If I campare these results to Spicer's reported measurements, it's not too terrible, if you allow for the possibility Spicer had an offset in his efficiency measurements:

So what does this all give me?

Suppose I'm riding at 70 rpm up a hill at 290 watts. I have a choice of using a 36/18 or a 50/25. Which gear has the lower drivetrain loss? Following measurement-based Spicer's recommendation I'll assume cross-chaining has little effect. I also neglect differences in derailleur tension between the two gears. Additionally, I'm not using no freakin' Dura-Ace pulleys: instead I have high-quality SRAM pulleys with ceramic bearings (harumph!) and 12 teeth.

Well, here's the model, slightly rewritten:
Ploss = (K / L) P (1 / Nf + 1 / Nr) + C T0 K (1 + Nf/Nr + 2 Nf/Nd) + Kd C Nf / Nd


K/L = 0.265,
T0 K = 0.322 J.
Kd = 2.4 mJ (negligible)

Losses are 3.54% of total power.

So then I switch to the 50/25. I then get losses are 3.27% of total power.

So in this case, the smaller gear costs me 0.27% of total power. Assuming 12% of my power goes into wind resistance, the time saved in the climb from 0.27% less power = 0.27% / (1 + 2f) where f = 0.12, which equals 0.22% or 2.2 seconds out of 17 minutes. So that's worth thinking about.

Now what if I get my Red derailleur upgraded to a 15 tooth lower pulley? I'm back in the 36/18. Well, now losses are 3.45% of total power. I save 0.09% of total power. This increases my speed 0.073% = 0.7 seconds out of 17 minutes.

So at least with this model, that 15 tooth lower pulley doesn't do too much for me. Although every second counts... And just knowing I've got a blinged-out rear derailleur is probably good for a solid 10 seconds!

What about Dura-Ace pulleys? Back to the original derailleur, 36/18, I get 3.57% power loss. This costs me 0.03% of my power, and I get to the top 0.25 seconds slower. The difference between Mark's "high quality steel bearings" and the ceramic bearings is too small to even discuss.

So the end result is the compact gearing does seem to hurt a bit under this sort of climbing effort. And the pulleys, which sit on the low-tension side of the chain run, don't make much difference as long as they're clean.

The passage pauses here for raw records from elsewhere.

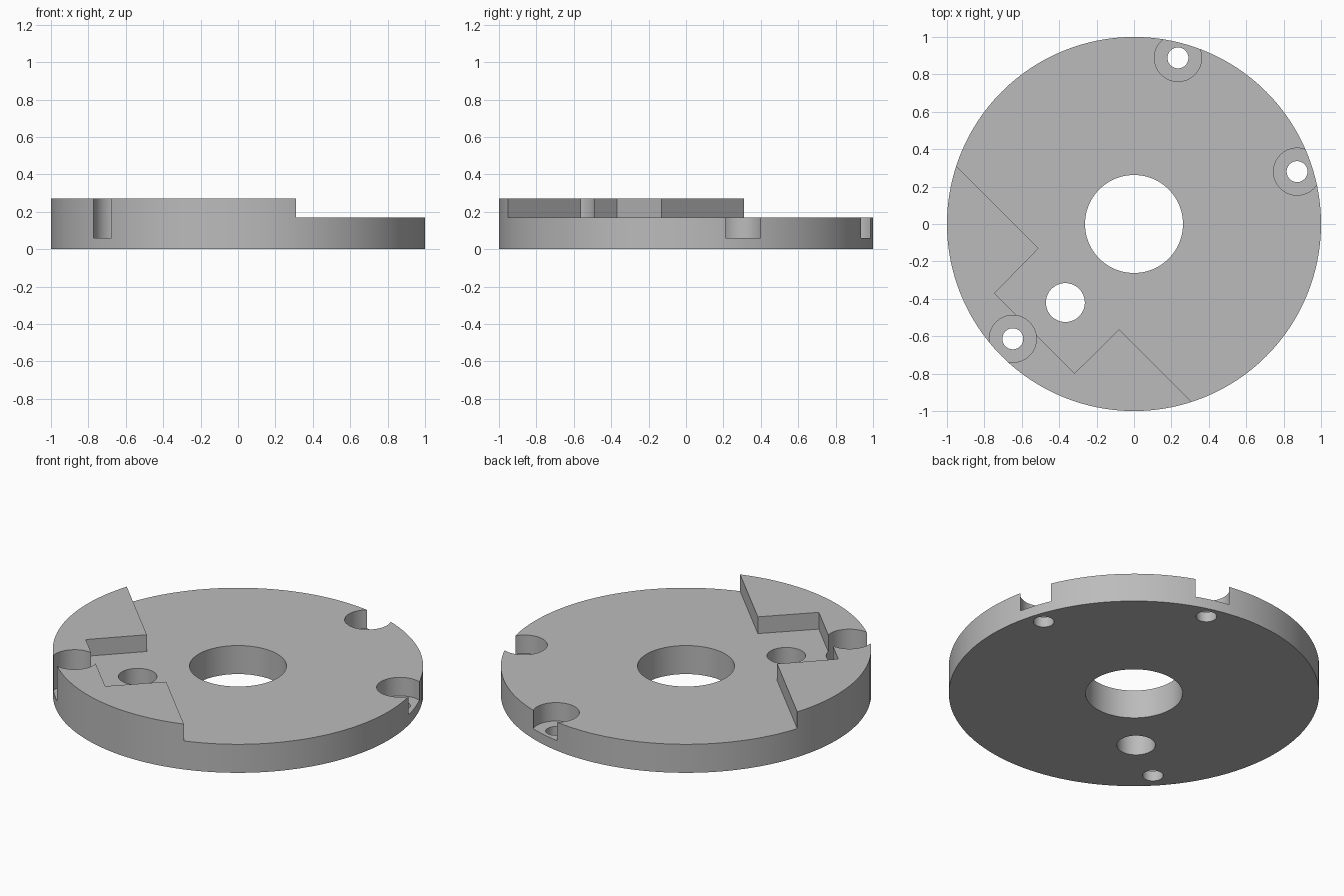
import bpy
import bmesh
import math

if "Cube" in bpy.data.objects:
    bpy.data.objects.remove(bpy.data.objects["Cube"], do_unlink=True)

HEIGHT, STEP, BORE_FLOOR = 0.27, 0.17, 0.06

grey = bpy.data.materials.new("plain grey")
grey.use_nodes = True
grey.diffuse_color = (0.5, 0.5, 0.5, 1)
grey.node_tree.nodes["Principled BSDF"].inputs["Base Color"].default_value = (0.5, 0.5, 0.5, 1)


def prism(name, outline, bottom, top):
    """Extrude a flat outline between two heights."""
    bm = bmesh.new()
    face = bm.faces.new([bm.verts.new((x, y, bottom)) for x, y in outline])
    grown = bmesh.ops.extrude_face_region(bm, geom=[face])["geom"]
    verts = [g for g in grown if isinstance(g, bmesh.types.BMVert)]
    bmesh.ops.translate(bm, verts=verts, vec=(0, 0, top - bottom))
    bmesh.ops.recalc_face_normals(bm, faces=bm.faces)
    mesh = bpy.data.meshes.new(name)
    bm.to_mesh(mesh)
    bm.free()
    mesh.materials.append(grey)
    obj = bpy.data.objects.new(name, mesh)
    bpy.context.collection.objects.link(obj)
    return obj


def circle(center, radius, sides):
    turn = math.tau / sides
    return [(center[0] + radius * math.cos(i * turn),
             center[1] + radius * math.sin(i * turn)) for i in range(sides)]


def cut(target, outline, bottom, top):
    """Subtract a prism from the target and discard the cutter."""
    cutter = prism("cutter", outline, bottom, top)
    cutter.hide_render = True
    mod = target.modifiers.new("cut", 'BOOLEAN')
    mod.operation, mod.solver, mod.object = 'DIFFERENCE', 'EXACT', cutter
    bpy.ops.object.modifier_apply(modifier=mod.name)
    bpy.data.objects.remove(cutter, do_unlink=True)


# Round plate at full height
plate = prism("stepped_plate", circle((0, 0), 1, 128), 0, HEIGHT)
bpy.context.view_layer.objects.active = plate
plate.select_set(True)

# Lower the top everywhere except the two raised corner blocks
ledge = [(-2.64, 2), (-0.51, -0.13), (-0.745, -0.37), (-0.317, -0.798),
         (-0.08, -0.562), (2, -2.642), (2, 2)]
cut(plate, ledge, STEP, 0.5)

# Centre hole and offset hole
cut(plate, circle((0, 0), 0.262, 96), -0.1, 0.5)
cut(plate, circle((-0.367, -0.42), 0.104, 64), -0.1, 0.5)

# Counterbored screw holes that break through the rim
for spot in [(0.235, 0.888), (0.872, 0.28), (-0.648, -0.614)]:
    cut(plate, circle(spot, 0.126, 64), BORE_FLOOR, 0.5)
    cut(plate, circle(spot, 0.056, 48), -0.1, 0.5)

bpy.ops.object.shade_smooth_by_angle(angle=math.radians(30))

1 comment:

Ron said...

Thanks Dan for linking to the drivetrian losses study. I'm building a mini baja car to race powered by 10hp engine with a simply chain driven reduction gearbox , maybe I'll start looking at efficiency losses. ;0